I couldn’t have described the plants action on the female reproductive tract any better myself so I didn’t even try. You may have noticed that Dr.King went beyond saying that black haw would take care of cramps, but went onto say that it was indeed a uterine tonic. The Eclectics noticed that women formerly with chronic gynecological complaints had few too none after using black haw for a period of time. The conclusion from the doctors that knew it best was that it would take care of menstrual discomfort in the short term but also improve the general reproductive health in the long term. Though it was used during pregnancy in the days of the Ecletics the current thought its better to avoid all drugs during pregnancy.

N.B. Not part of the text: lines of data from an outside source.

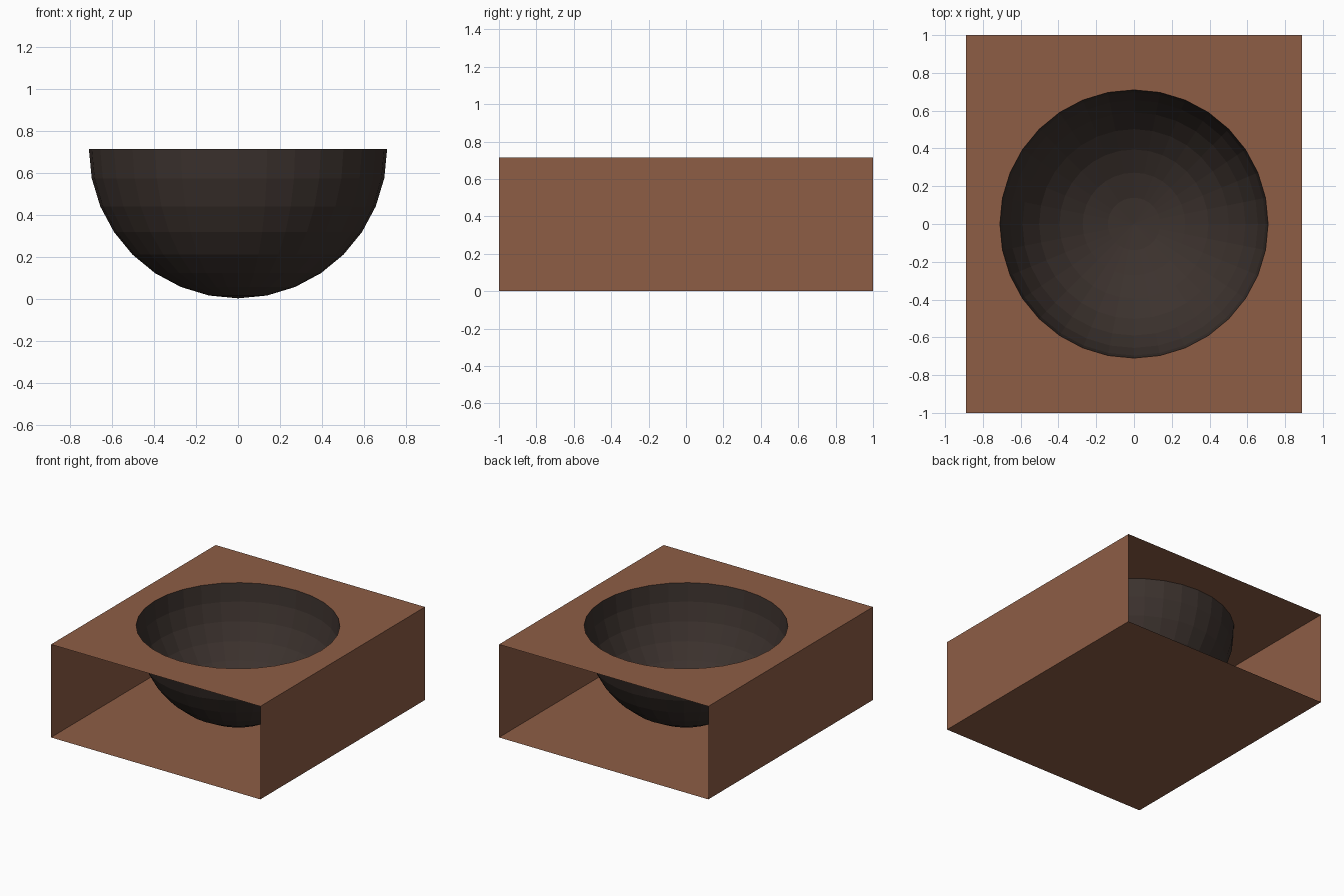
import bpy, bmesh, math

if "Cube" in bpy.data.objects:
    bpy.data.objects.remove(bpy.data.objects["Cube"])

HALF_X, HALF_Y, HEIGHT = 0.89, 1.0, 0.715
RADIUS, SEGMENTS = 0.71, 32


def material(name, color):
    mat = bpy.data.materials.new(name)
    mat.diffuse_color = color
    mat.use_nodes = True
    mat.node_tree.nodes["Principled BSDF"].inputs["Base Color"].default_value = mat.diffuse_color
    return mat


def finish(bm, name, mat):
    mesh = bpy.data.meshes.new(name)
    bm.to_mesh(mesh)
    bm.free()
    mesh.materials.append(mat)
    obj = bpy.data.objects.new(name, mesh)
    bpy.context.collection.objects.link(obj)
    return obj


wood = material("wood", (0.27, 0.11, 0.06, 1))
dark = material("dark_bowl", (0.045, 0.032, 0.027, 1))

# Cabinet: thin sheet sleeve, open at the front and back
bm = bmesh.new()
section = [(-HALF_X, HEIGHT), (-HALF_X, 0), (HALF_X, 0), (HALF_X, HEIGHT)]
front = [bm.verts.new((x, -HALF_Y, z)) for x, z in section]
back = [bm.verts.new((x, HALF_Y, z)) for x, z in section]
for i in range(3):
    bm.faces.new((front[i], front[i + 1], back[i + 1], back[i]))

# Top sheet with a round hole
outer = [front[0], front[3], back[3], back[0]]
angles = [2 * math.pi * i / SEGMENTS for i in range(SEGMENTS)]
hole = [bm.verts.new((RADIUS * math.cos(a), RADIUS * math.sin(a), HEIGHT)) for a in angles]
edges = []
for loop in (outer, hole):
    for a, b in zip(loop, loop[1:] + loop[:1]):
        edges.append(bm.edges.get((a, b)) or bm.edges.new((a, b)))
bmesh.ops.triangle_fill(bm, edges=edges, use_beauty=True, normal=(0, 0, 1))
bmesh.ops.recalc_face_normals(bm, faces=bm.faces[:])
top = next(f for f in bm.faces if abs(f.normal.z) > 0.9 and f.calc_center_median().z > 0.5)
if top.normal.z < 0:
    bmesh.ops.reverse_faces(bm, faces=bm.faces[:])
finish(bm, "cabinet", wood)

# Bowl: lower half of a sphere hanging from the hole
bm = bmesh.new()
bmesh.ops.create_uvsphere(bm, u_segments=SEGMENTS, v_segments=16, radius=RADIUS)
bmesh.ops.delete(bm, geom=[v for v in bm.verts if v.co.z > 0.01], context='VERTS')
bmesh.ops.reverse_faces(bm, faces=bm.faces[:])
bowl = finish(bm, "bowl", dark)
bowl.location.z = HEIGHT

Chemically black haw contains a number of chemicals proved to work as uterine anti-spasmodics or relaxants. Namely scopoletin(7-hydroxy-6-me thoxy-coumarin) contained in the plant is said to be the leader of the pack when it comes to relieving pain associated with menstruation. Additionally the plant contains malic, citric, oxalic, and valeric acid, tannins, bitter resins, 1-methyl-2,3-dibutyl hemimellitate, acids, tannins, and volatile oils. The plants ability to kill cramps as well as its non-toxic nature has been well established and you can use it with the utmost confidence. Even the American FDA says its safe enough to be put in commercially produced food which oddly enough it is.
The ecletics suggested using cramp bark whenever cramps struck and modern herbalists suggest the same.

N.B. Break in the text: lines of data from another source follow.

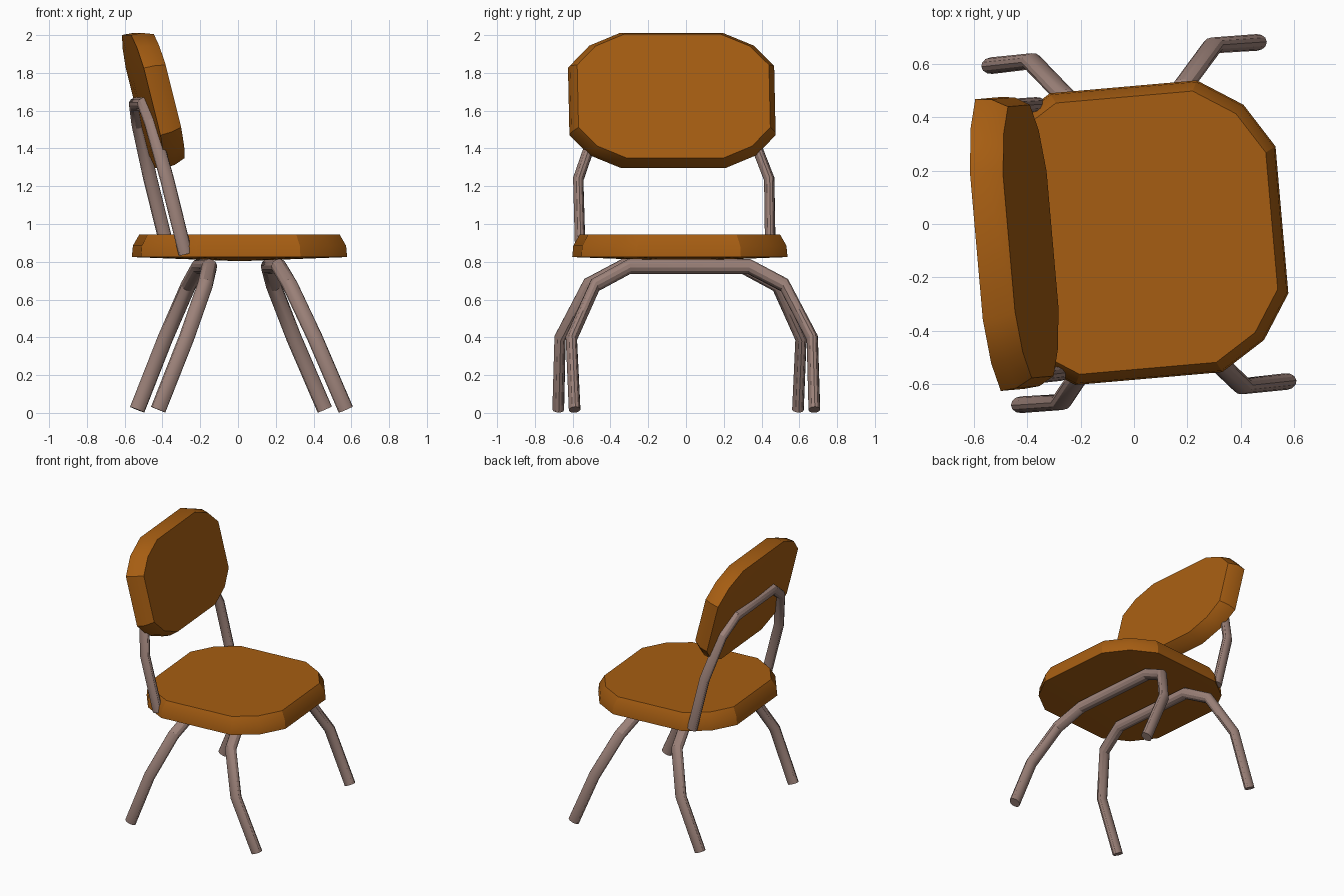
import bpy, bmesh, math
from mathutils import Matrix

if "Cube" in bpy.data.objects:
    bpy.data.objects.remove(bpy.data.objects["Cube"])

YAW = Matrix.Rotation(math.radians(5), 4, 'Z')   # whole chair is turned slightly


def material(name, color):
    m = bpy.data.materials.new(name)
    m.diffuse_color = (*color, 1)
    m.use_nodes = True
    m.node_tree.nodes["Principled BSDF"].inputs["Base Color"].default_value = m.diffuse_color
    return m


WOOD = material("brown_wood", (0.38, 0.11, 0.006))
METAL = material("dull_metal", (0.33, 0.22, 0.19))


def smooth(obj):
    bpy.ops.object.select_all(action='DESELECT')
    obj.select_set(True)
    bpy.context.view_layer.objects.active = obj
    bpy.ops.object.shade_smooth_by_angle(angle=math.radians(28))


def cushion(name, placement, length):
    """Twelve-sided rounded slab with a bevelled top and faintly domed base."""
    quarter = [(0.548, 0.276), (0.442, 0.442), (0.276, 0.548)]
    outline = []
    for k in range(4):
        c, s = round(math.cos(k * math.pi / 2)), round(math.sin(k * math.pi / 2))
        outline += [(x * c - y * s, x * s + y * c) for x, y in quarter]
    bm = bmesh.new()
    rings = [[bm.verts.new((x * f * length, y * f, z)) for x, y in outline]
             for f, z in ((1, 0), (0.99, 0.06), (0.93, 0.12))]
    n = len(outline)
    for a, b in zip(rings, rings[1:]):
        for i in range(n):
            j = (i + 1) % n
            bm.faces.new((a[i], a[j], b[j], b[i]))
    bm.faces.new(rings[-1])
    base = bm.verts.new((0, 0, -0.022))
    for i in range(n):
        bm.faces.new((rings[0][(i + 1) % n], rings[0][i], base))
    bmesh.ops.recalc_face_normals(bm, faces=bm.faces)
    me = bpy.data.meshes.new(name)
    bm.to_mesh(me)
    bm.free()
    me.transform(YAW @ placement)
    me.materials.append(WOOD)
    obj = bpy.data.objects.new(name, me)
    bpy.context.collection.objects.link(obj)
    smooth(obj)


def bent_tube(name, half, centre_y, radius, flat=0.76):
    """Mirrored U-shaped tube, with a section flattened across the chair."""
    path = [(x, -y, z) for x, y, z in half] + [tuple(p) for p in reversed(half)]
    cu = bpy.data.curves.new(name, 'CURVE')
    cu.dimensions = '3D'
    cu.bevel_depth = radius
    cu.bevel_resolution = 4
    cu.use_fill_caps = True
    sp = cu.splines.new('POLY')
    sp.points.add(len(path) - 1)
    for p, (x, y, z) in zip(sp.points, path):
        p.co = (x, y / flat, z, 1)
    obj = bpy.data.objects.new(name, cu)
    bpy.context.collection.objects.link(obj)
    bpy.ops.object.select_all(action='DESELECT')
    obj.select_set(True)
    bpy.context.view_layer.objects.active = obj
    bpy.ops.object.convert(target='MESH')
    obj = bpy.context.view_layer.objects.active
    obj.name = name
    obj.data.transform(YAW @ Matrix.Translation((0, centre_y, 0))
                       @ Matrix.Diagonal((1, flat, 1, 1)))
    obj.data.materials.clear()
    obj.data.materials.append(METAL)
    smooth(obj)


def u_half(x0, x1, z0, z1, width):
    """Half of a U: (height fraction, width fraction) from open end to rail."""
    shape = [(0, 1), (0.5, 1.005), (0.87, 0.79), (1, 0.5)]
    return [(x0 + (x1 - x0) * t, width * w, z0 + (z1 - z0) * t) for t, w in shape]


# Seat and leaning backrest share one cushion shape
cushion("seat", Matrix.Translation((0.005, -0.033, 0.825)), 1.0)
cushion("backrest", Matrix.Translation((-0.507, -0.031, 1.648))
        @ Matrix.Rotation(math.radians(76), 4, 'Y'), 0.663)

# Leg hoops under the seat
bent_tube("front_legs", u_half(0.517, 0.19, 0.017, 0.775, 0.637), 0, 0.041)
bent_tube("rear_legs", u_half(-0.48, -0.18, 0.017, 0.775, 0.637), 0, 0.041)

# Hoop that carries the backrest
bent_tube("backrest_support", u_half(-0.325, -0.523, 0.84, 1.635, 0.505), -0.028, 0.037)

Getting your supply:
1. Buy the dried bark from a health food store.
2. Collect the bark from the wild with the help of a field guide. Black haw grows over much of the United States and can be easily collected from woodland locations. If you have a friend that is big into woodsy things ask him or her to help you locate some black haw and bring your shovel and saw. The root bark is also used so you might as well take that while you are there.

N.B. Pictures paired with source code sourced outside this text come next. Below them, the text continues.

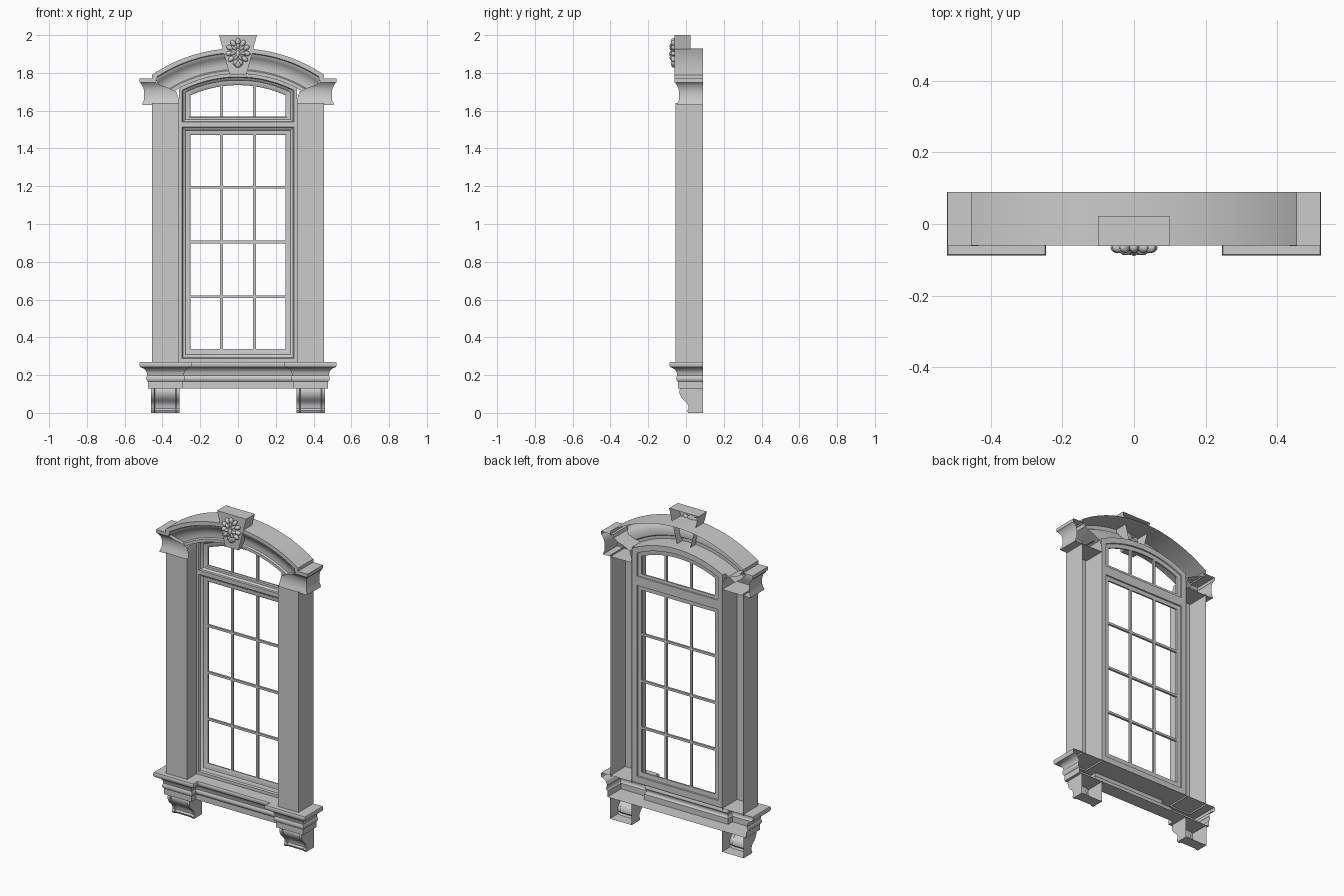
import bpy, bmesh, math
from mathutils import Matrix

if "Cube" in bpy.data.objects:
    bpy.data.objects.remove(bpy.data.objects["Cube"])

CZ, R_OUT, R_IN = 1.121, 0.809, 0.674   # shared arch centre height and radii


def finish(bm, name, angle=35):
    bmesh.ops.remove_doubles(bm, verts=bm.verts, dist=1e-5)
    bmesh.ops.recalc_face_normals(bm, faces=bm.faces)
    me = bpy.data.meshes.new(name)
    bm.to_mesh(me)
    bm.free()
    ob = bpy.data.objects.new(name, me)
    bpy.context.collection.objects.link(ob)
    bpy.ops.object.select_all(action='DESELECT')
    ob.select_set(True)
    bpy.context.view_layer.objects.active = ob
    bpy.ops.object.shade_smooth_by_angle(angle=math.radians(angle))
    return ob


def loft(name, rows, close_row=False, close_rows=False, caps=False):
    """Skin consecutive rows of points."""
    bm = bmesh.new()
    v = [[bm.verts.new(p) for p in r] for r in rows]
    n, m = len(rows), len(rows[0])
    for i in range(n if close_rows else n - 1):
        for j in range(m if close_row else m - 1):
            a, b, k = v[i], v[(i + 1) % n], (j + 1) % m
            bm.faces.new((a[j], a[k], b[k], b[j]))
    if caps:
        bm.faces.new(v[0])
        bm.faces.new(v[-1])
    return finish(bm, name)


def mirrored(rows):
    return [[(-x, y, z) for x, y, z in r] for r in rows]


def pair(name, rows, **kw):
    loft("right_" + name, rows, **kw)
    loft("left_" + name, mirrored(rows), **kw)


# Pilasters, open at the back
plan = [(0.455, 0.09), (0.455, -0.055), (0.312, -0.055), (0.312, 0.09)]
pair("pilaster", [[(x, y, z) for x, y in plan] for z in (0.26, 1.64)])

# Sill moulding breaking forward under each pilaster: (z, projection)
sill = [(0.13, 0), (0.165, 0), (0.172, 0.007), (0.182, 0.009), (0.192, 0.007),
        (0.198, 0.003), (0.215, 0.006), (0.228, 0.014), (0.238, 0.028),
        (0.242, 0.04), (0.252, 0.045), (0.263, 0.045), (0.27, 0.042)]
rows = []
for z, o in sill:
    half = [(0.477 + o, 0.09), (0.477 + o, -0.043 - o), (0.29 - o, -0.043 - o), (0.29 - o, -o)]
    rows.append([(x, y, z) for x, y in half] + [(-x, y, z) for x, y in reversed(half)])
loft("sill", rows, caps=True)

# Scroll brackets with a sunk centre panel
side = [(0.09, 0.0), (0.012, 0.0), (0.006, 0.012), (0.014, 0.022), (0.012, 0.04),
        (0.004, 0.055), (-0.012, 0.068), (-0.025, 0.082), (-0.033, 0.1),
        (-0.035, 0.118), (-0.03, 0.13), (0.09, 0.13)]
rows = [[(x, y + (s if y < 0.05 else 0), z) for y, z in side]
        for x, s in ((0.31, 0), (0.326, 0), (0.33, 0.007), (0.44, 0.007), (0.444, 0), (0.46, 0))]
pair("bracket", rows, caps=True)

# Capitals: (z, projection, inner edge)
cap = [(1.63, 0.032, 0.312), (1.642, 0.03, 0.312), (1.655, 0.023, 0.312), (1.70, 0.022, 0.325),
       (1.722, 0.026, 0.37), (1.735, 0.034, 0.41), (1.748, 0.042, 0.43),
       (1.75, 0.046, 0.435), (1.77, 0.046, 0.44)]
rows = [[(0.475 + o, 0.09, z), (0.475 + o, -0.015 - o, z), (i, -0.015 - o, z), (i, 0.09, z)]
        for z, o, i in cap]
pair("capital", rows, caps=True)

# Arched hood moulding, open at the back: (radius, y)
hood = [(R_OUT, 0.09), (R_OUT, -0.06), (0.786, -0.06), (0.782, -0.053), (0.772, -0.05),
        (0.76, -0.038), (0.745, -0.027), (0.72, -0.02), (0.698, -0.021),
        (0.692, -0.03), (R_IN, -0.03), (R_IN, 0.06)]
end = math.asin(0.455 / R_OUT)
rows = []
for i in range(41):
    a = -end + 2 * end * i / 40
    rows.append([(r * math.sin(a), y, CZ + r * math.cos(a)) for r, y in hood])
loft("arched_hood", rows)

# Blocks closing the hood ends above the capitals
pair("hood_end", [[(0.455, 0.09, z), (0.455, -0.06, z), (0.43, -0.06, z)] for z in (1.76, 1.79)])

# Keystone: front, top, bottom and sides, open at the back
key = [(-0.045, 1.792), (0.045, 1.792), (0.1, 2.0), (-0.1, 2.0)]
rows = [[(x, -0.062, z) for x, z in key], [(x, 0.023, z) for x, z in key]]
bm = bmesh.new()
v = [[bm.verts.new(p) for p in r] for r in rows]
bm.faces.new(v[0])
for j in range(4):
    k = (j + 1) % 4
    bm.faces.new((v[0][j], v[0][k], v[1][k], v[1][j]))
finish(bm, "keystone")

# Carved leaf rosette on the keystone
bm = bmesh.new()


def lobe(x, y, z, sx, sy, sz, rot=0.0):
    m = Matrix.Translation((x, y, z)) @ Matrix.Rotation(rot, 4, 'Y') @ Matrix.Diagonal((sx, sy, sz, 1))
    bmesh.ops.create_uvsphere(bm, u_segments=12, v_segments=8, radius=1, matrix=m)


lobe(0, -0.063, 1.905, 0.04, 0.016, 0.058)
for i in range(11):
    a = 2 * math.pi * i / 11
    lobe(0.047 * math.sin(a), -0.066, 1.91 + 0.055 * math.cos(a), 0.013, 0.015, 0.019, a)
for i in range(7):
    a = 2 * math.pi * i / 7
    lobe(0.026 * math.sin(a), -0.073, 1.91 + 0.033 * math.cos(a), 0.008, 0.014, 0.016, a)
lobe(0, -0.075, 1.9, 0.012, 0.014, 0.02)
lobe(0, -0.066, 1.848, 0.022, 0.014, 0.02)
finish(bm, "keystone_rosette", 60)

# Window frames share one closed section: (inset, y)
section = [(0, 0.085), (0, 0.037), (0.016, 0.037), (0.02, 0.047), (0.03, 0.052), (0.034, 0.058),
           (0.052, 0.06), (0.06, 0.066), (0.06, 0.076), (0.036, 0.078), (0.034, 0.085)]


def lower_ring(d, y):
    w, b, t = 0.312 - d, 0.27 + d * 1.15, 1.53 - d
    return [(-w, y, b), (w, y, b), (w, y, t), (-w, y, t)]


def upper_ring(d, y):
    w, r, b = 0.312 - d, R_IN - d, 1.53 + d * 0.67
    a = math.asin(w / r)
    arc = [a - 2 * a * i / 24 for i in range(25)]
    return [(-w, y, b), (w, y, b)] + [(r * math.sin(t), y, CZ + r * math.cos(t)) for t in arc]


loft("lower_frame", [lower_ring(d, y) for d, y in section], close_row=True, close_rows=True)
loft("upper_frame", [upper_ring(d, y) for d, y in section], close_row=True, close_rows=True)

# Glazing bars
bm = bmesh.new()


def bar(x, z, sx, sz):
    m = Matrix.Translation((x, 0.07, z)) @ Matrix.Diagonal((sx, 0.013, sz, 1))
    bmesh.ops.create_cube(bm, size=1, matrix=m)


for s in (-1, 1):
    bar(s * 0.087, 0.905, 0.014, 1.14)
    bar(s * 0.087, 1.645, 0.014, 0.17)
for z in (0.615, 0.905, 1.195):
    bar(0, z, 0.51, 0.014)
finish(bm, "glazing_bars")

3. Plant yourself a few black Haw bushes. If you are interested in adding a few smallish trees to your landscape, why not add some that can be used to make your cramps vanish? The plant is reasonable available from garden centers, if you cant find it at your local stores, consult one of the mail order gardening books that list mail order suppliers of native plants. Once you have located a grower and have the plant in your hot little hands they can be planted just like any other tree. Try to select a sunny location and as with all trees and shrubs go heavy on the water for the first couple of years! As soon as the plant has produced branches big enough to cut off you will have your own cramp medicine in the back yard. The bark is stripped off the wood and dried in the sun, packed into a brown paper bag and that’s it!

Disclaimer: The author makes no guarantees as to the the curative effect of any herb or tonic on this website, and no visitor should attempt to use any of the information herein provided as treatment for any illness, weakness, or disease without first consulting a physician or health care provider. Pregnant women should always consult first with a health care professional before taking any treatment.